You see, Thanksgiving Day is not some superficial holiday where we gorge ourselves with food and mindlessly veg out in front of football, although eating and America’s favorite sport have become part of our celebration. And although it’s not part of the historic church calendar it’s very much a Christian day of giving thanks to the One who daily provides for us. The symbolic meal typified by the turkey harkens back to a very real day of giving thanks for sustenance in the face of a very real death.
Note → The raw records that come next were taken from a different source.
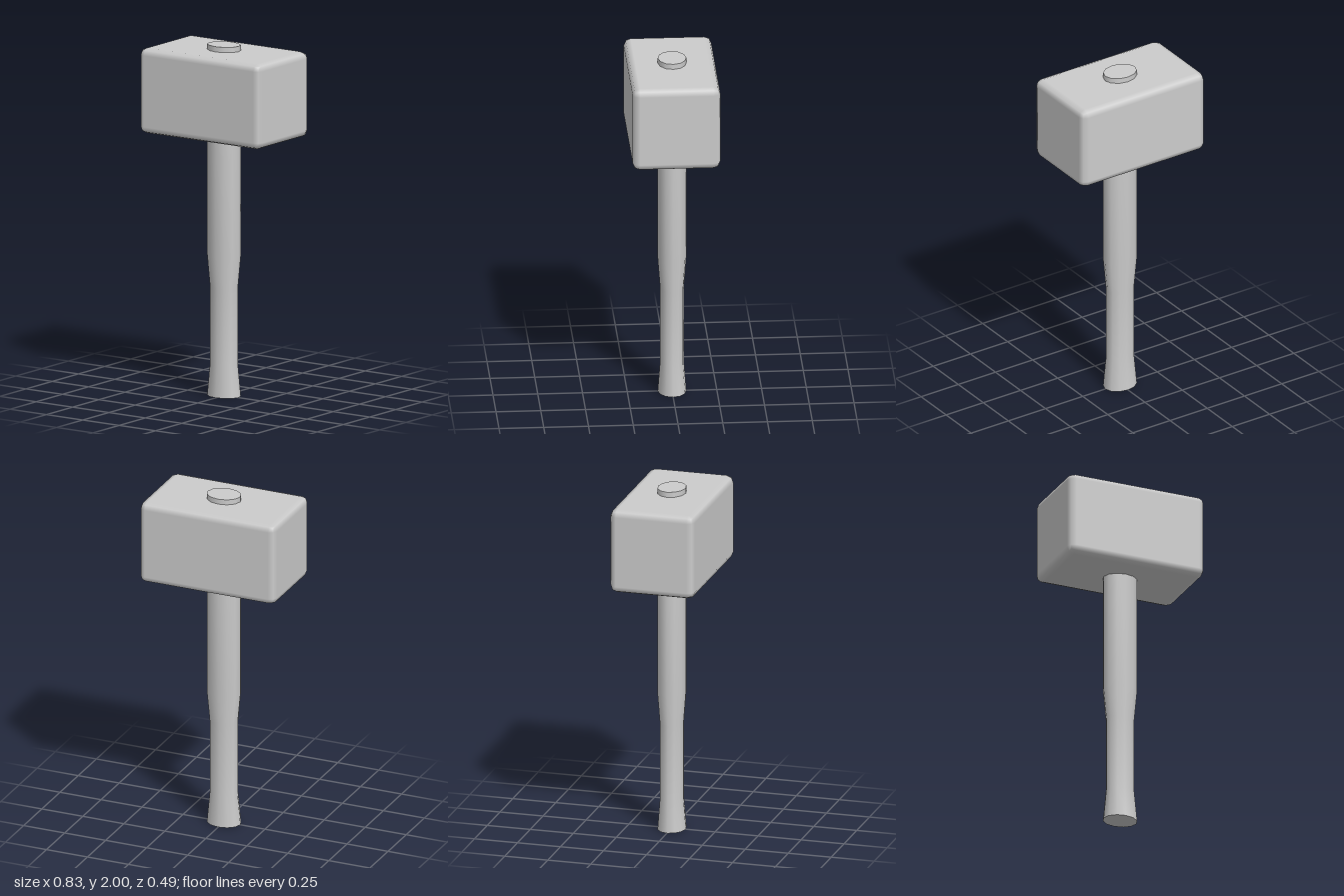
import * as THREE from 'three';
import { toCreasedNormals } from 'three/addons/utils/BufferGeometryUtils.js';
import { RoundedBoxGeometry } from 'three/addons/geometries/RoundedBoxGeometry.js';

export function createModel() {
  const model = new THREE.Group();
  model.name = 'mallet';
  const material = new THREE.MeshStandardMaterial({ color: 0xcccccc });

  // Handle: twelve-sided oval shaft with a narrow grip, running through the head
  const profile = [
    [0, 0], [0.1, 0], [0.083, 0.18], [0.083, 0.62], [0.1, 0.8], [0.1, 2], [0, 2],
  ].map(([r, y]) => new THREE.Vector2(r, y));
  const shaft = new THREE.LatheGeometry(profile, 12).scale(1, 1, 0.8);
  const handle = new THREE.Mesh(toCreasedNormals(shaft, 0.75), material);
  handle.name = 'handle';
  model.add(handle);

  // Head: block with two-step rounded edges
  const head = new THREE.Mesh(new RoundedBoxGeometry(0.83, 0.486, 0.49, 1, 0.04), material);
  head.name = 'head';
  head.position.y = 1.727;
  model.add(head);

  return model;
}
The deep seated traditions of the day don’t stop on Thanksgiving. In fact, the opposite is true. Many Americans see Turkey Day as the beginning of the Christmas season. This is the beginning of rekindled family time, reconnection, the purposeful remembering of others and not only that but the remembering and serving of others, it’s the beginning of joyful parties and celebrations rooted in one way or another – though often veiled and obscured, distorted and purposefully disconnected – to the loving gift God gave in His Son born of the virgin Mary. The Christian traditions that Americans (our heritage is greatly influenced by a variety of Christian denominations creating a Christian season that is unique to this country while not being completely isolated from the rest of Christendom) have established surrounding this time of year flow beautifully together with nothing but superimposed time stamps impeding on a broad season of thanksgiving and rejoicing that causes repentant hearts to swell with belief.
For my family, the day after we feast we bust out all the Christmas decorations, and in exuberant anticipation of Christmas we adorn the house with all those memory-filled ornaments that call to mind family and past experiences naturally connected through the common activity of our lives to the incarnation of God for the forgiveness of our sins. The Christmas songs reverberate off every wall in the house with delight – the kids singing along at the top of their lungs that they “want a hippopotamus for Christmas.” Before the weekend is over the house is covered, inside and out (and also the Westy this year), with that which directs our thoughts to what truly matters – yes, even light bulbs are filled with Christological meaning. Down time is filled with conversations of past Christmas’ with mom and dad reminding the kids just what the holiday is all about. The first Christmas movie is turned on (This year it was Jingle All the Way) as warm feelings fill the room. By Sunday our Advent wreath was lit – the reoccurring question about the colors of the candles once again surfacing, confirming the importance of tradition (in the home as well as at church).
It’s a beautiful thing! It truly is.
May you have a very merry Christmas.
© 2013 Tyrel Bramwell